The trial of the three men accused of the 2017 murder of two brothers — their father’s only children — could take place during the next assizes, which begins on Sept. 21.
Schemel “Jacket” Dunbar, 34, and Kendeen “Hoodie” Douglas, 36, of Rillan Hill, as well as Richard “Carib” Francis, 37, of Layou, are charged with murder in connection with the May 4, 2017 death of Police Constable Danroy Cozier, 26, of Mesopotamia, and his younger brother, Nicholas Cozier, 19, of Richmond Hill.
An autopsy concluded that they died of gunshot injuries.
Dunbar, Douglas and Francis have been in prison since being charged in May 2017.
The matter came up for case management on July 14, 2022, as the last assizes were ending.
Director of Public Prosecution, Sejilla McDowall appeared for the Crown, with counsel Carl Williams representing Dunbar, and Ronald Marks, Francis’ lawyer, also holding for Grant Connell, who represents Douglas.
Mc Dowall told the court that the witness list is relatively long and the position of the Crown was to request a fixture in the next assizes for case management.
She said the Crown would be seeking to have some formal admission of evidence and would be writing to counsel regarding this and would complete case management in preparation for trial.
Mc Dowall said there are several other matters that might be given priority but that the prosecution would strive to have the matter in the next assizes.
The judge, Justice Brian Cottle, told the DPP that there has been correspondence “from people who used to sit at criminal bar suggesting that citizens are being disadvantaged by the length of time it is taking to get to trial.
“With those observations in mind, we really need to do what we can, both from the prosecution, defence and the bench, to move matters along as quickly as possible while not sacrificing the ends of justice,” Justice Cottle said.
The DPP told the court that she was directly involved with all the counsel and had urged that application be made regarding whatever request might exist.
She said that the Crown had disclosed what traditionally is disclosed and over the summer vacation of the court, the prosecution would review the matter for whatever preparation is necessary.
Williams said he was ready to proceed to trial.
For his part, Marks echoed the concerns raised regarding the observation.
“This matter is 2017; we are now in 2022. We have some 40 statements listed on the deposition.”
He said that whereas there were only three defendants as compared to five in another unrelated matter completed during that assizes, he was of the view that the matter would “take some management”.
The lawyer said he was sure that he spoke on behalf of Williams and Connell in saying the defence was willing to cooperate with the DPP “as much as possible so that we can shorten the matter, get some evidence in by way of formal admission and hopefully we can get this matter finished in early in the next assizes”.
The judge said he was ready to deal with the matter as soon as he could, adding that the accused men are entitled to their day in court.
“But there are other citizens who also require trials — their day in court.
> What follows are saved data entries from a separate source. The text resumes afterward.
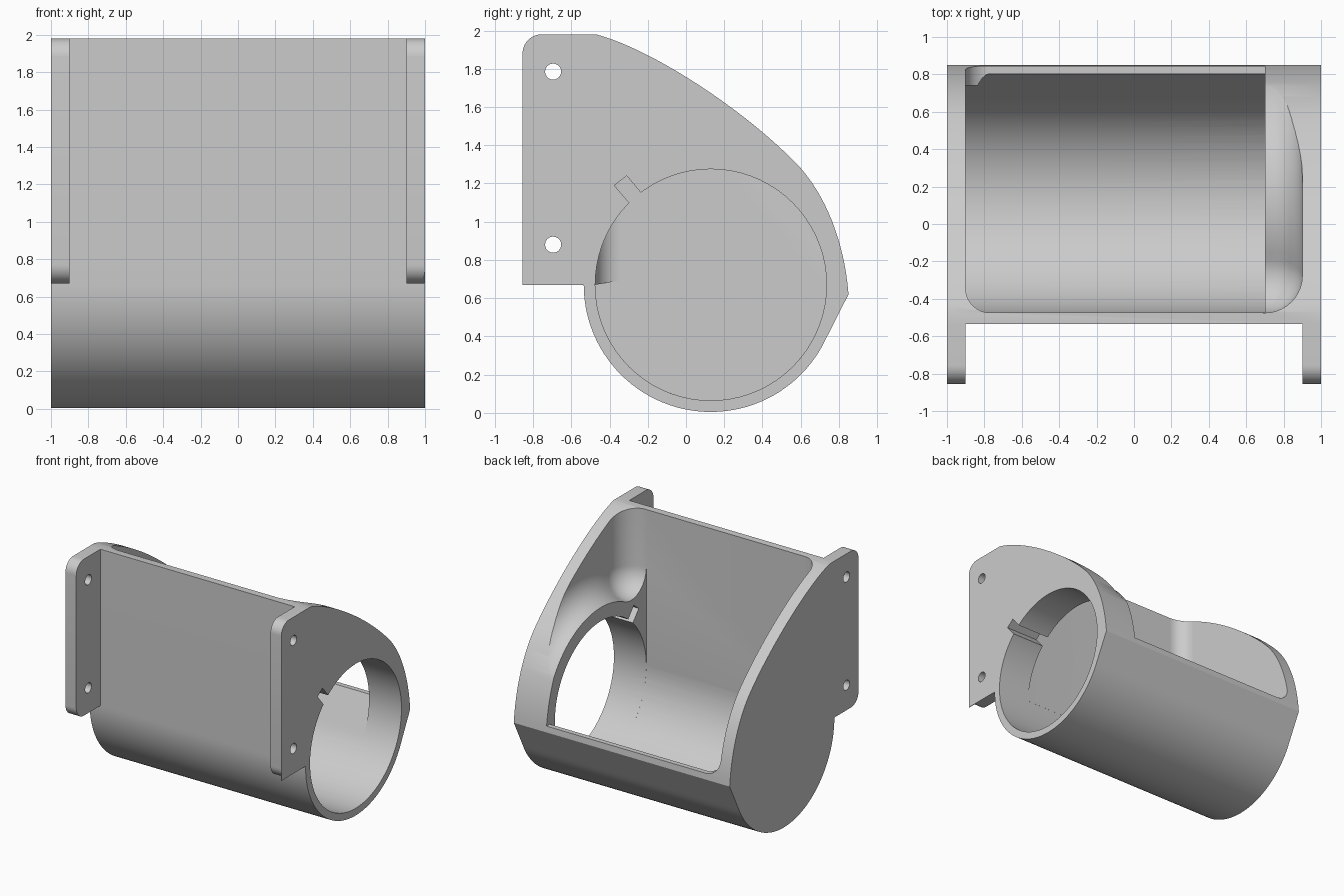
import bpy, bmesh, math
from mathutils import Vector
from mathutils.geometry import interpolate_bezier

cube = bpy.data.objects.get("Cube")
if cube:
    bpy.data.objects.remove(cube, do_unlink=True)

grey = bpy.data.materials.new("plain_grey")
grey.use_nodes = True
colour = (0.6, 0.6, 0.6, 1)
grey.diffuse_color = colour
grey.node_tree.nodes["Principled BSDF"].inputs["Base Color"].default_value = colour

CY, CZ = 0.13, 0.67          # tube axis
R_OUT, R_BORE, R_COLLAR = 0.665, 0.605, 0.72
FRONT, INNER = CY - R_OUT, CY - R_BORE
TOP, TAB_FRONT = 1.98, -0.855


def arc(cy, cz, r, a, b, n):
    """Points of an arc in the side plane, angles in degrees."""
    angles = [math.radians(a + (b - a) * i / n) for i in range(n + 1)]
    return [(cy + r * math.cos(t), cz + r * math.sin(t)) for t in angles]


def bezier(p0, p1, p2, p3, n):
    pts = interpolate_bezier(*[Vector((*p, 0)) for p in (p0, p1, p2, p3)], n)
    return [(p.x, p.y) for p in pts]


def loft(name, sections):
    """Solid through (x, side outline) sections with equal point counts."""
    bm = bmesh.new()
    rings = [[bm.verts.new((x, y, z)) for y, z in pts] for x, pts in sections]
    for a, b in zip(rings, rings[1:]):
        for i in range(len(a)):
            j = (i + 1) % len(a)
            bm.faces.new((a[i], a[j], b[j], b[i]))
    bm.faces.new(rings[0])
    bm.faces.new(rings[-1])
    bmesh.ops.recalc_face_normals(bm, faces=bm.faces)
    mesh = bpy.data.meshes.new(name)
    bm.to_mesh(mesh)
    bm.free()
    mesh.materials.append(grey)
    obj = bpy.data.objects.new(name, mesh)
    bpy.context.collection.objects.link(obj)
    return obj


def prism(name, x0, x1, pts):
    return loft(name, [(x0, pts), (x1, pts)])


def cut(target, cutter):
    cutter.hide_render = True
    mod = target.modifiers.new("cut", "BOOLEAN")
    mod.operation, mod.solver, mod.object = "DIFFERENCE", "EXACT", cutter
    bpy.context.view_layer.objects.active = target
    bpy.ops.object.modifier_apply(modifier=mod.name)


def smooth(obj):
    bpy.ops.object.select_all(action="DESELECT")
    obj.select_set(True)
    bpy.context.view_layer.objects.active = obj
    bpy.ops.object.shade_smooth_by_angle(angle=math.radians(25))


# Housing: flat front, sloping curved top, round underside
outline = [(FRONT, TOP)]
outline += bezier((-0.47, TOP), (-0.17, 1.90), (0.33, 1.57), (0.60, 1.28), 24)
outline += bezier((0.60, 1.28), (0.74, 1.12), (0.83, 0.88), (0.85, 0.62), 16)[1:]
outline += arc(CY, CZ, R_OUT, -25, -180, 48)
housing = prism("housing", -1, 1, outline)


# Upper cavity, rounded where it meets the closed end
def cavity(d):
    d += 0.0005
    return [(INNER + d, 2.4), (INNER + d, CZ), (0.74, CZ), (0.74, CZ + d),
            (1.4, CZ + d), (1.4, 2.4)]


def rounded_end(x, r, direction, section, n=10):
    """Sections whose outline shrinks along a quarter circle."""
    result = []
    for i in range(n + 1):
        t = math.pi / 2 * i / n
        result.append((x + direction * r * math.sin(t), section(r * (1 - math.cos(t)))))
    return result


cutters = [loft("cavity_cutter", [(0.7, cavity(0))] + rounded_end(-0.77, 0.13, -1, cavity))]

# Lower half of the inside, leaning out to the lip at the back
trough = arc(CY, CZ, R_BORE, 180, 335, 48)
trough += [(0.805, CZ), (0.70, CZ + 0.03), (-0.30, CZ + 0.03)]
cutters.append(prism("trough_cutter", -0.9, 0.7, trough))

# Coved recess above the collar at the open end
FILLET = 0.2
fy = INNER + FILLET
rise = math.sqrt((R_COLLAR + FILLET) ** 2 - (fy - CY) ** 2)
contact = math.degrees(math.atan2(rise, fy - CY))


def recess(d):
    d = min(d, FILLET - 0.004)
    pts = [(INNER + d, 2.4)]
    pts += arc(fy, CZ + rise, FILLET - d, 180, 180 + contact, 12)
    pts += arc(CY, CZ, R_COLLAR + d, contact, 0, 32)[1:]
    return pts + [(1.4, CZ), (1.4, 2.4)]


cutters.append(loft("recess_cutter",
                    [(0.69, recess(0))] + rounded_end(0.7, 0.2, 1, recess)))

# Bore through the collar, and its key slot
cutters.append(prism("bore_cutter", 0.69, 1.1, arc(CY, CZ, R_BORE, 0, 355, 71)))
cutters.append(prism("key_slot_cutter", 0.65, 1.1,
                     [(-0.22, 1.01), (-0.375, 1.19), (-0.31, 1.24), (-0.16, 1.06)]))
for cutter in cutters:
    cut(housing, cutter)
smooth(housing)

# Mounting tabs with rounded front corners and two screw holes each
ROUND = 0.1
tab_outline = [(FRONT, CZ), (FRONT, TOP)]
tab_outline += arc(TAB_FRONT + ROUND, TOP - ROUND, ROUND, 90, 180, 10)
tab_outline += arc(TAB_FRONT + ROUND, CZ + ROUND, ROUND, 180, 270, 10)
for z in (0.88, 1.785):
    cutters.append(prism("screw_hole_cutter", -1.2, 1.2,
                         arc(-0.695, z, 0.042, 0, 345, 23)))
for side, x in (("right", -1), ("left", 0.9)):
    tab = prism(side + "_mounting_tab", x, x + 0.1, tab_outline)
    for cutter in cutters[-2:]:
        cut(tab, cutter)
    smooth(tab)

# Thin square corner on the outside of the left tab
prism("left_tab_corner", 0.995, 1,
      [(TAB_FRONT, CZ), (TAB_FRONT + ROUND, CZ),
       (TAB_FRONT + ROUND, CZ + ROUND), (TAB_FRONT, CZ + ROUND)])

for cutter in cutters:
    bpy.data.objects.remove(cutter, do_unlink=True)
What we have to do, therefore, is to maximise the use of available judicial resources, court resources that we have to speed up these trials as best as we can.”
Justice Cottle said there was no getting round that the last term was not efficient.
He said there were matters that lasted four weeks, “which, in all good conscience, should not have gone beyond two weeks.
“Sometimes, that’s just the way things are,” the judge said, adding that when this happens there is a knock-on effect in that other matters can’t be heard.
The judge then explained the situation to the defendant and told them that their trial could take place in the upcoming session.
“We understand that these matters are taking longer than they usually,” the judge said, adding that there has been the COVID-19 pandemic and the eruption of La Soufriere volcano.
“The past two years have not been kind,” he said, adding that that has not helped, in addition to the volume of matters before the court.
“We will do the best that we can,” he said.
In addition to the death of the brothers, Dunbar is also charged with murder in connection with the death of Malcolm Pollin, of Vermont, who was shot and killed in the South Leeward village on March 12, 2017.
This is the fifth murder charge to have been brought against Dunbar, who saw the two others fall away at the preliminary inquiry stage as key witnesses failed to attend the proceedings.